The New York Times also reported Tuesday night that Trump campaign aides were in “constant” contact with Russia officials during the presidential campaign.

The U.S. statement on Thursday’s meeting did not elaborate on where “unintended incidents” might arise, but there are several areas where Russia and the United States have had encounters recently.

Both militaries operate in Syria, where the United States is fighting the Islamic State in Iraq and Syria (ISIS) and Russia is backing the Syrian regime.

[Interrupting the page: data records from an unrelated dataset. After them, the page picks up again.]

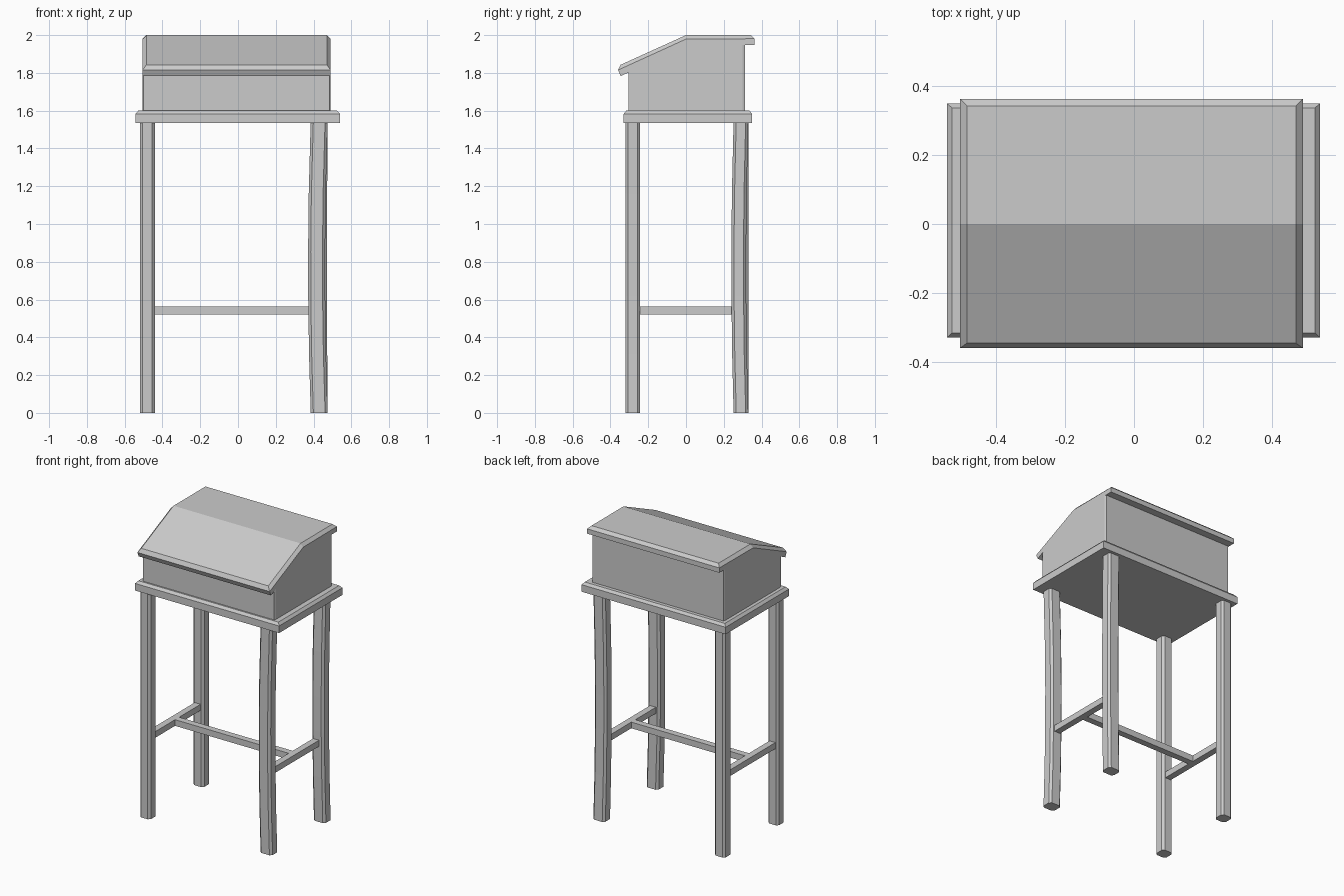
import bpy, bmesh
from mathutils import Vector

if "Cube" in bpy.data.objects:
    bpy.data.objects.remove(bpy.data.objects["Cube"])

GREY = (0.6, 0.6, 0.6, 1)
grey = bpy.data.materials.new("plain grey")
grey.use_nodes = True
grey.diffuse_color = GREY
grey.node_tree.nodes["Principled BSDF"].inputs["Base Color"].default_value = GREY


def loft(name, rings):
    """Skin a row of equal-length point rings and cap both ends."""
    bm = bmesh.new()
    loops = [[bm.verts.new(p) for p in ring] for ring in rings]
    for a, b in zip(loops, loops[1:]):
        for i in range(len(a)):
            j = (i + 1) % len(a)
            bm.faces.new((a[i], a[j], b[j], b[i]))
    bm.faces.new(loops[0])
    bm.faces.new(loops[-1][::-1])
    bmesh.ops.remove_doubles(bm, verts=bm.verts, dist=0.0005)
    bmesh.ops.recalc_face_normals(bm, faces=bm.faces)
    mesh = bpy.data.meshes.new(name)
    bm.to_mesh(mesh)
    bm.free()
    mesh.materials.append(grey)
    obj = bpy.data.objects.new(name, mesh)
    bpy.context.collection.objects.link(obj)
    return obj


def rectangle(x0, x1, y0, y1, z):
    return [(x0, y0, z), (x1, y0, z), (x1, y1, z), (x0, y1, z)]


def octagon(x, y, w, d, c, z):
    """Rectangle with cut corners, centred on x and y."""
    w, d = w / 2, d / 2
    pts = [(w, c - d), (w, d - c), (w - c, d), (c - w, d),
           (-w, d - c), (-w, c - d), (c - w, -d), (w - c, -d)]
    return [(x + px, y + py, z) for px, py in pts]


def along_x(profile, x):
    return [(x, y, z) for y, z in profile]


# Legs with cut corners; the left pair is gently bowed
LEFT, RIGHT, FRONT, BACK = 0.43, -0.48, -0.282, 0.291
LEG_TOP = 1.55
legs = [("front_right_leg", RIGHT, FRONT, 0.08, 0, 0),
        ("back_right_leg", RIGHT, BACK, 0.08, 0, 0),
        ("front_left_leg", LEFT, FRONT, 0.09, -0.014, 0),
        ("back_left_leg", LEFT, BACK, 0.09, -0.004, -0.012)]
for name, x, y, width, bow_x, bow_y in legs:
    rings = []
    for t in (0, 0.2, 0.4, 0.55, 0.75, 1):
        bow = 4 * t * (1 - t)
        rings.append(octagon(x + bow_x * bow, y + bow_y * bow,
                             width, 0.078, 0.014, LEG_TOP * t))
    loft(name, rings)

# Stretchers
for name, box in (("right_stretcher", (RIGHT - 0.022, RIGHT + 0.022, FRONT, BACK)),
                  ("left_stretcher", (LEFT - 0.034, LEFT + 0.01, FRONT, BACK)),
                  ("middle_stretcher", (RIGHT, LEFT - 0.01, -0.022, 0.022))):
    loft(name, [rectangle(*box, z) for z in (0.52, 0.562)])

# Table board with a chamfered top edge
board = (-0.543, 0.54, -0.33, 0.35)
inset = (-0.528, 0.525, -0.316, 0.337)
loft("table_board", [rectangle(*board, 1.535), rectangle(*board, 1.583),
                     rectangle(*inset, 1.6)])

# Desk box with slightly cut vertical corners
X0, X1 = -0.505, 0.49


def box_profile(front, back):
    return [(front, 1.595), (back, 1.595), (back, 1.955),
            (0, 1.955), (front, 1.955 + 0.46 * front)]


side = box_profile(-0.293, 0.3)
full = box_profile(-0.305, 0.313)
loft("desk_box", [along_x(side, X0), along_x(full, X0 + 0.005),
                  along_x(full, X1 - 0.005), along_x(side, X1)])

# Sloping lid, chamfered all round its upper edge
under = [(0.363, 1.948), (0, 1.948), (-0.345, 1.783)]
middle = under + [(-0.36, 1.815), (-0.346, 1.843), (0, 2), (0.343, 2), (0.363, 1.981)]
end = under + [(-0.36, 1.815), (-0.36, 1.815), (0, 1.979), (0.363, 1.981), (0.363, 1.981)]
loft("sloping_lid", [along_x(end, X0), along_x(middle, X0 + 0.02),
                     along_x(middle, X1 - 0.02), along_x(end, X1)])
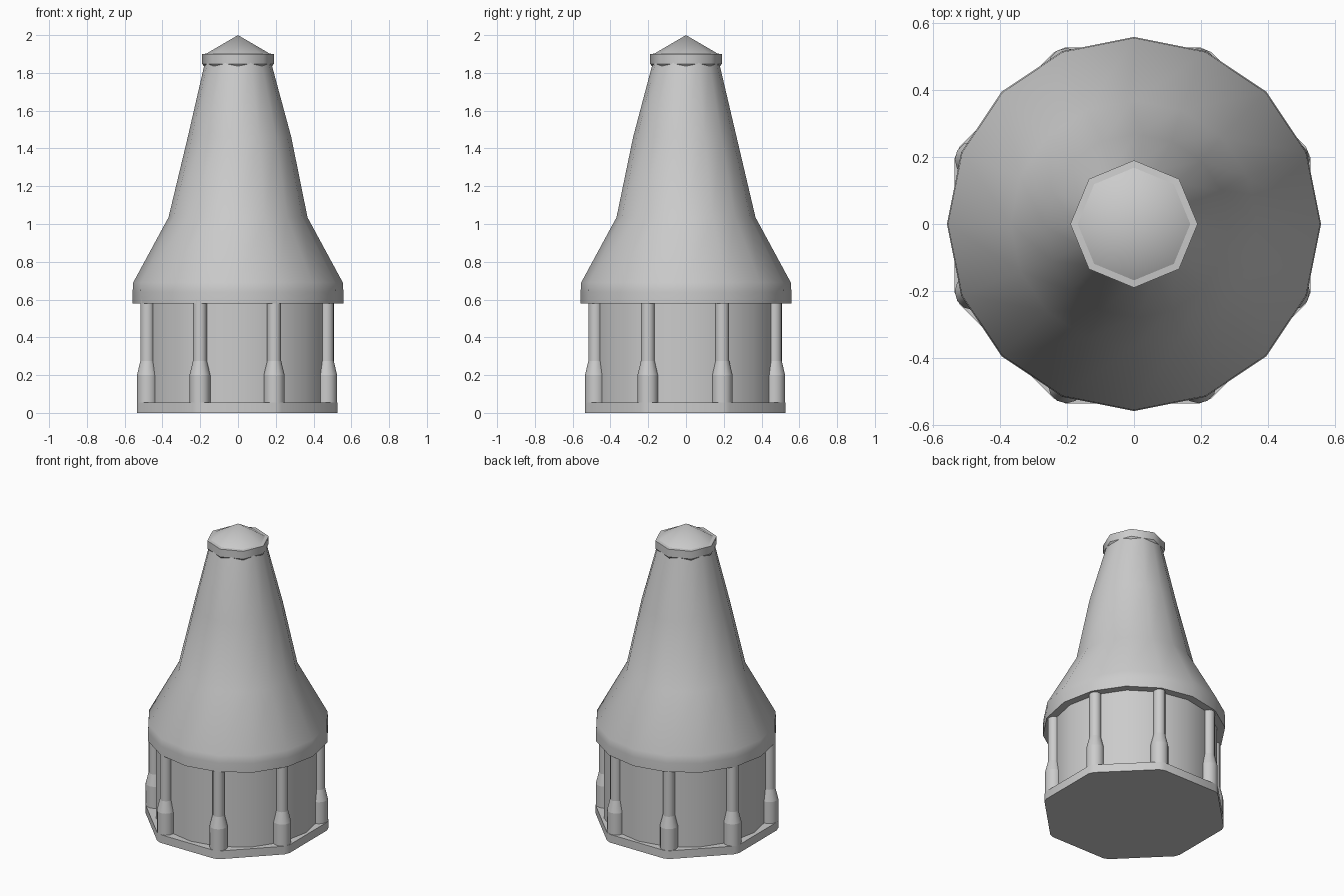
import bpy
import bmesh
from math import cos, sin, radians, pi

cube = bpy.data.objects.get("Cube")
if cube:
    bpy.data.objects.remove(cube, do_unlink=True)

# One plain grey for the whole building
GREY = (0.6, 0.6, 0.6, 1)
grey = bpy.data.materials.new("plain_grey")
grey.use_nodes = True
grey.diffuse_color = GREY
for node in grey.node_tree.nodes:
    if node.type == 'BSDF_PRINCIPLED':
        node.inputs["Base Color"].default_value = GREY
        node.inputs["Roughness"].default_value = 0.8


def lathe(name, profile, sides, turn=0, at=(0, 0), chamfer=0, crisp=False):
    """Closed solid from (radius, height, x shift, y shift) rings, bottom to top.

    The shifts may be left out; crisp keeps every ring a hard edge."""
    bm = bmesh.new()
    rings = []
    for r, z, *shift in profile:
        dx, dy = shift or (0, 0)
        if r == 0:
            rings.append([bm.verts.new((dx, dy, z))] * sides)
            continue
        angles = [radians(turn) + 2 * pi * i / sides for i in range(sides)]
        rings.append([bm.verts.new((r * cos(a) + dx, r * sin(a) + dy, z))
                      for a in angles])
    for low, high in zip(rings, rings[1:]):
        for i in range(sides):
            j = (i + 1) % sides
            corners = [low[i], low[j], high[j], high[i]]
            bm.faces.new(list(dict.fromkeys(corners)))
    bm.faces.new(rings[0][::-1])
    if profile[-1][0] > 0:
        bm.faces.new(rings[-1])
    if chamfer:
        upright = [e for e in bm.edges
                   if abs(e.verts[0].co.z - e.verts[1].co.z) > 0.01]
        bmesh.ops.bevel(bm, geom=upright, offset=chamfer, segments=1,
                        affect='EDGES')
    if crisp:
        for e in bm.edges:
            e.smooth = abs(e.verts[0].co.z - e.verts[1].co.z) > 0.001
    bmesh.ops.recalc_face_normals(bm, faces=bm.faces)
    mesh = bpy.data.meshes.new(name)
    bm.to_mesh(mesh)
    bm.free()
    mesh.materials.append(grey)
    obj = bpy.data.objects.new(name, mesh)
    obj.location = (at[0], at[1], 0)
    bpy.context.collection.objects.link(obj)
    bpy.ops.object.select_all(action='DESELECT')
    obj.select_set(True)
    bpy.context.view_layer.objects.active = obj
    bpy.ops.object.shade_smooth_by_angle(angle=radians(50))


# Octagonal floor slab with clipped corners
lathe("floor_slab", [(0.575, 0), (0.575, 0.055)], 8, turn=22.5,
      at=(-0.004, -0.004), chamfer=0.02, crisp=True)

# Round wall under the roof, filling most of the slab
lathe("drum_wall", [(0.508, 0.05), (0.508, 0.6)], 16)

# Posts with thick feet, one at each corner of the slab
post = [(0.055, 0.05), (0.055, 0.2), (0.037, 0.275), (0.037, 0.6)]
for i in range(8):
    a = radians(22.5 + 45 * i)
    lathe(f"post_{i + 1}", post, 12, crisp=True,
          at=(0.514 * cos(a) - 0.005, 0.514 * sin(a) - 0.005))

# Tall flared roof with a short upright rim, slightly out of true at the waist
lathe("roof", [(0.558, 0.58), (0.558, 0.64), (0.555, 0.69), (0.368, 1.035),
               (0.274, 1.46, 0.008, -0.006), (0.174, 1.86)], 16)

# Octagonal cap: bevelled underside, flat ledge and a shallow pointed top
lathe("roof_cap", [(0.178, 1.832), (0.19, 1.848), (0.19, 1.9),
                   (0.168, 1.902), (0, 2.0)], 8, crisp=True)
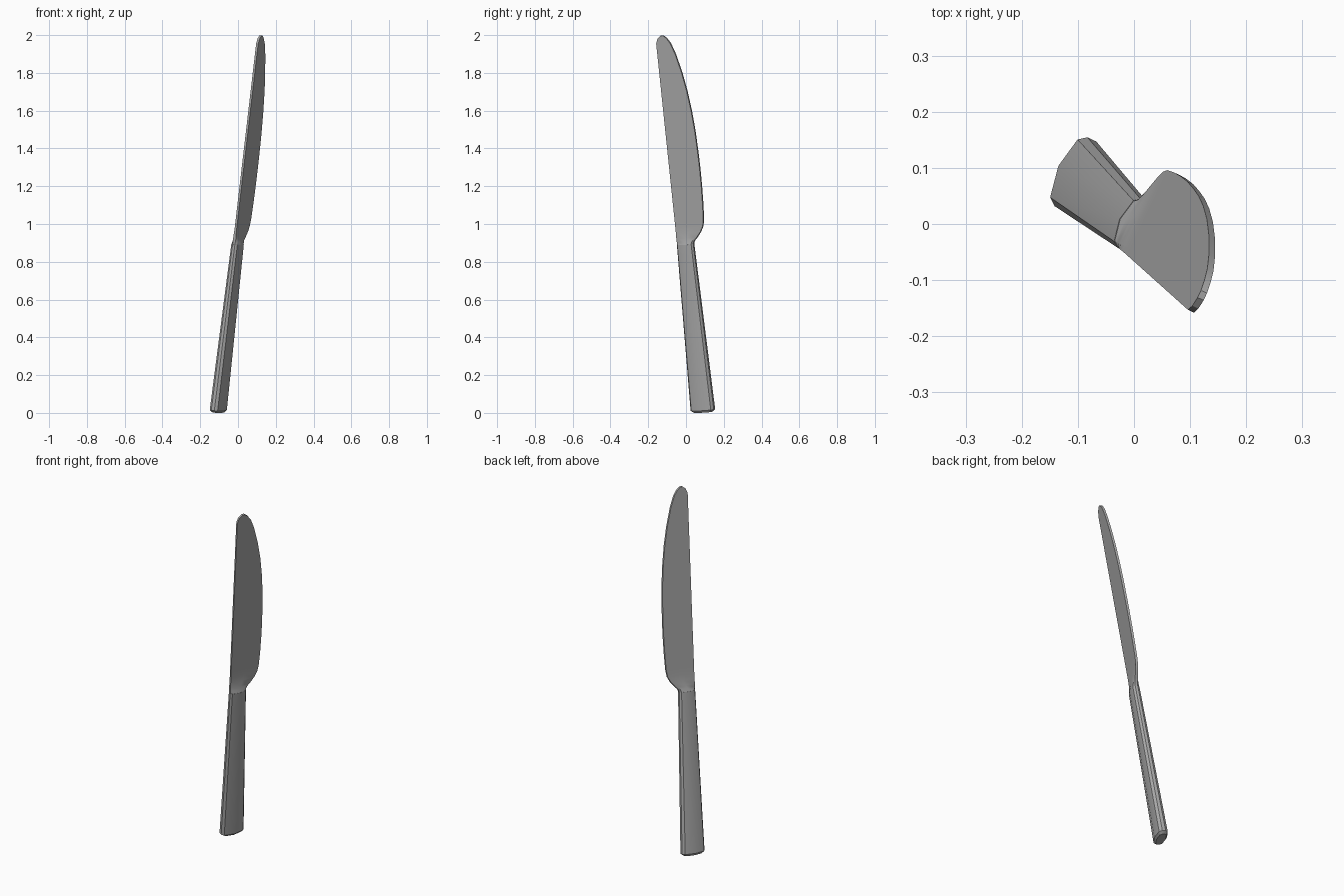
import bpy
import bmesh
import math
from mathutils import Vector, Matrix

cube = bpy.data.objects.get("Cube")
if cube:
    bpy.data.objects.remove(cube, do_unlink=True)

# One plain metal colour
steel = bpy.data.materials.new("steel grey")
steel.use_nodes = True
GREY = (0.4, 0.4, 0.4, 1)
steel.diffuse_color = GREY
steel.node_tree.nodes["Principled BSDF"].inputs["Base Color"].default_value = GREY

# Leaning frame: local x = blade width, y = thickness, z = length
length = Vector((0.115, -0.103, 0.988)).normalized()
width = Vector((0.42, 0.9, 0))
width = (width - length * width.dot(length)).normalized()
thick = length.cross(width)
frame = Matrix((width, thick, length)).transposed().to_4x4()
frame.translation = (-0.105, 0.09, 0.01)

# Half cross-section: position across the width, thickness there
SECTION = [(-1, 0.26), (-0.84, 0.68), (0, 1), (0.84, 0.68), (1, 0.26)]


def loft(name, stations):
    """Skin stations of (along, low edge, high edge, half thickness, flatness)."""
    bm = bmesh.new()
    rings = []
    for t, lo, hi, half, flat in stations:
        mid, reach = (lo + hi) / 2, (hi - lo) / 2
        side = [(mid + f * reach, half * (g + (1 - g) * flat)) for f, g in SECTION]
        loop = side + [(w, -n) for w, n in reversed(side)]
        rings.append([bm.verts.new((w, n, t)) for w, n in loop])
    for a, b in zip(rings, rings[1:]):
        for i in range(len(a)):
            j = (i + 1) % len(a)
            bm.faces.new((a[i], a[j], b[j], b[i]))
    bm.faces.new(rings[0])
    bm.faces.new(rings[-1])
    bm.transform(frame)
    bmesh.ops.recalc_face_normals(bm, faces=bm.faces)
    mesh = bpy.data.meshes.new(name)
    bm.to_mesh(mesh)
    bm.free()
    obj = bpy.data.objects.new(name, mesh)
    bpy.context.collection.objects.link(obj)
    mesh.materials.append(steel)
    bpy.ops.object.select_all(action="DESELECT")
    obj.select_set(True)
    bpy.context.view_layer.objects.active = obj
    bpy.ops.object.shade_smooth_by_angle(angle=math.radians(30))
    return obj


# Handle: tapers upward, with a slightly domed butt
loft("handle", [
    (-0.006, -0.052, 0.052, 0.025, 0),
    (0.006, -0.068, 0.068, 0.034, 0),
    (0.893, -0.048, 0.048, 0.026, 0),
])

# Blade: straight spine, bolster thinning out, curved cutting edge, rounded tip
SPINE = -0.047
edge = [
    (0.893, 0.047, 0.025, 0), (0.91, 0.054, 0.018, 0.2),
    (0.927, 0.071, 0.013, 0.5), (0.956, 0.096, 0.008, 0.8),
    (0.986, 0.113, 0.006, 1), (1.026, 0.121, 0.006, 1),
    (1.11, 0.126, 0.006, 1), (1.2, 0.129, 0.006, 1),
    (1.3, 0.13, 0.006, 1), (1.4, 0.128, 0.006, 1),
    (1.5, 0.124, 0.006, 1), (1.6, 0.116, 0.006, 1),
    (1.71, 0.102, 0.006, 1), (1.81, 0.083, 0.006, 1),
    (1.91, 0.057, 0.006, 1), (1.97, 0.034, 0.006, 1),
]
tip = [(1.998, -0.036, 0.014, 0.006, 1), (2.012, -0.018, -0.004, 0.006, 1)]
loft("blade", [(t, SPINE, hi, half, flat) for t, hi, half, flat in edge] + tip)
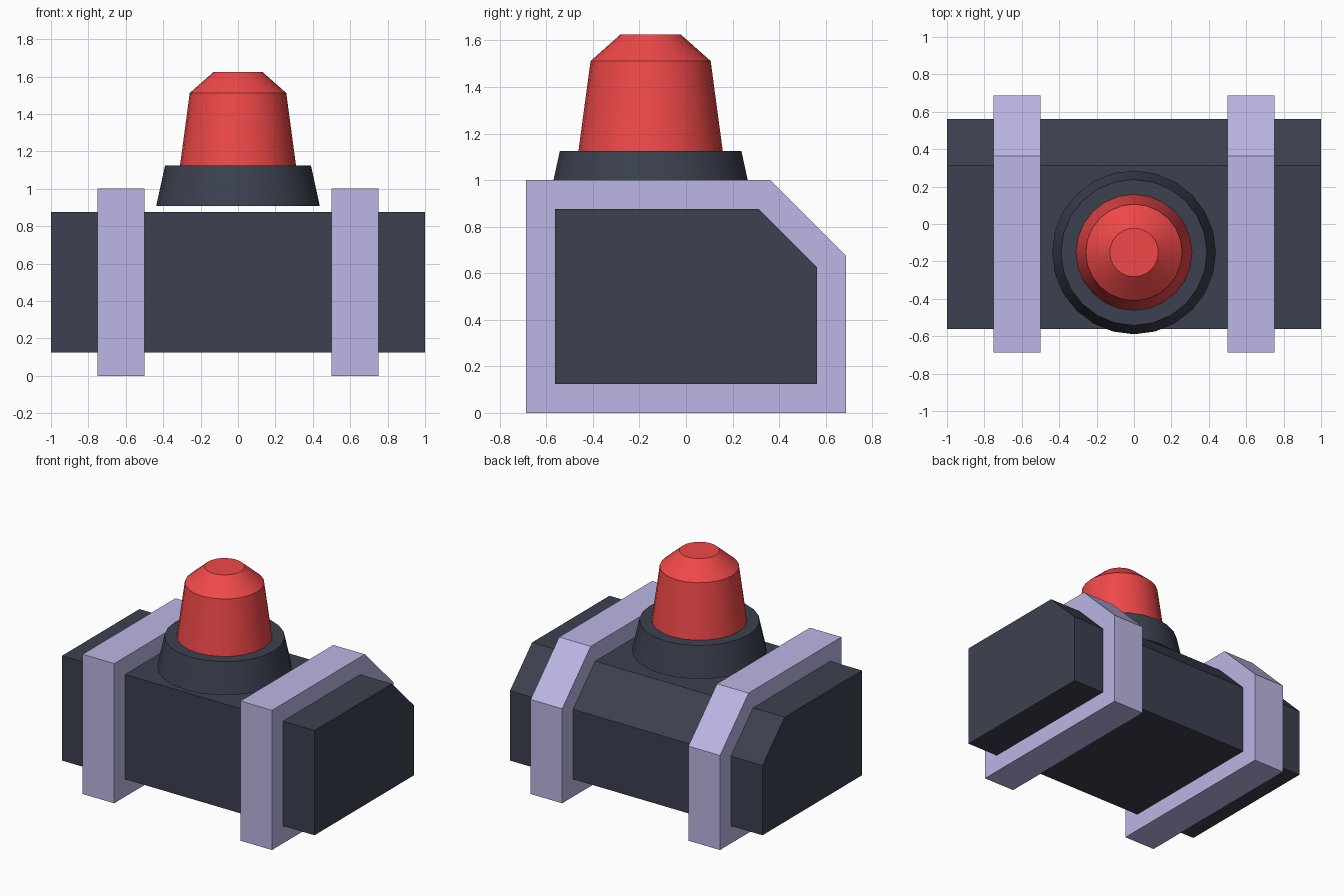
import bpy, bmesh, math

if "Cube" in bpy.data.objects:
    bpy.data.objects.remove(bpy.data.objects["Cube"])

SIDES = 24
LAMP_Y = -0.152


def material(name, rgb):
    m = bpy.data.materials.new(name)
    m.diffuse_color = (*rgb, 1)
    m.use_nodes = True
    m.node_tree.nodes["Principled BSDF"].inputs["Base Color"].default_value = m.diffuse_color
    return m


DARK = material("dark_slate", (0.045, 0.053, 0.08))
LAVENDER = material("lavender", (0.5, 0.47, 0.78))
RED = material("red", (0.87, 0.065, 0.065))


def finish(bm, name, mat):
    bmesh.ops.recalc_face_normals(bm, faces=bm.faces)
    mesh = bpy.data.meshes.new(name)
    bm.to_mesh(mesh)
    bm.free()
    mesh.materials.append(mat)
    obj = bpy.data.objects.new(name, mesh)
    bpy.context.collection.objects.link(obj)
    return obj


def extrude_x(name, profile, x0, x1, mat):
    """Solid made by pulling a (y, z) profile along x."""
    bm = bmesh.new()
    face = bm.faces.new([bm.verts.new((x0, y, z)) for y, z in profile])
    out = bmesh.ops.extrude_face_region(bm, geom=[face])
    verts = [v for v in out["geom"] if isinstance(v, bmesh.types.BMVert)]
    bmesh.ops.translate(bm, verts=verts, vec=(x1 - x0, 0, 0))
    return finish(bm, name, mat)


def lathe(name, profile, mat):
    """Closed turned solid from (radius, z) rings, bottom to top."""
    bm = bmesh.new()
    rings = []
    for r, z in profile:
        angles = [2 * math.pi * i / SIDES for i in range(SIDES)]
        rings.append([bm.verts.new((r * math.cos(a), LAMP_Y + r * math.sin(a), z))
                      for a in angles])
    for low, high in zip(rings, rings[1:]):
        for i in range(SIDES):
            j = (i + 1) % SIDES
            bm.faces.new((low[i], low[j], high[j], high[i]))
    bm.faces.new(rings[0])
    bm.faces.new(rings[-1])
    obj = finish(bm, name, mat)
    bpy.ops.object.select_all(action='DESELECT')
    obj.select_set(True)
    bpy.context.view_layer.objects.active = obj
    bpy.ops.object.shade_smooth_by_angle(angle=math.radians(25))
    return obj


def chamfered(half_y, z0, z1, cut):
    """Box section with its upper back corner cut at 45 degrees."""
    return [(-half_y, z0), (half_y, z0), (half_y, z1 - cut),
            (half_y - cut, z1), (-half_y, z1)]


# Main housing
extrude_x("housing", chamfered(0.5625, 0.125, 0.875, 0.25), -1, 1, DARK)

# Pair of bands around the housing
for side, x0 in (("left", -0.75), ("right", 0.5)):
    extrude_x(side + "_band", chamfered(0.6865, 0, 1, 0.323), x0, x0 + 0.25, LAVENDER)

# Lamp base, sitting just clear of the housing, and the red lamp
lathe("lamp_base", [(0.4375, 0.907), (0.39, 1.125)], DARK)
lathe("lamp", [(0.31, 1.125), (0.258, 1.512), (0.13, 1.625)], RED)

The U.S. and Russian militaries already regularly communicate about air operations there in an effort to avoid midair accidents between pilots.

But the Pentagon has also accused Russian jets and ships of “unsafe and unprofessional” behavior in the Black, Baltic and Mediterranean seas several times in the last year.

Most recently, last week, Russian jets repeatedly buzzed a U.S. guided missile destroyer in the Black Sea, U.S. European Command said Tuesday.

Thursday's conversation also included an exchange of "views on the state of U.S.-Russian military relations and of the international security situation in Europe, the Middle East, and other key regions," the statement said.

Russia’s statement about Dunford and Gerasimov’s meeting also said the discussion included talk of work “aimed to raise the safety level of military activities, decrease tensions and risks of incidents.”

“General of the Army Valery Gerasimov and General Joseph Dunford exchanged their views on condition of the Russia-America relationship, assessments of situations in the field of international security in Europe, Middle East, North Africa and other key regions of the world,” the Russian Defense Ministry statement added.

Despite Thursday’s talks, Defense Secretary James Mattis has ruled out military cooperation with Russia.

“We do not or are not in a position right now to collaborate on a military level,” Mattis said Thursday morning in Brussels. “But our political leaders will engage and try to find common ground or a way forward where Russia, living up to its commitments, will return to a partnership of sorts here with NATO.”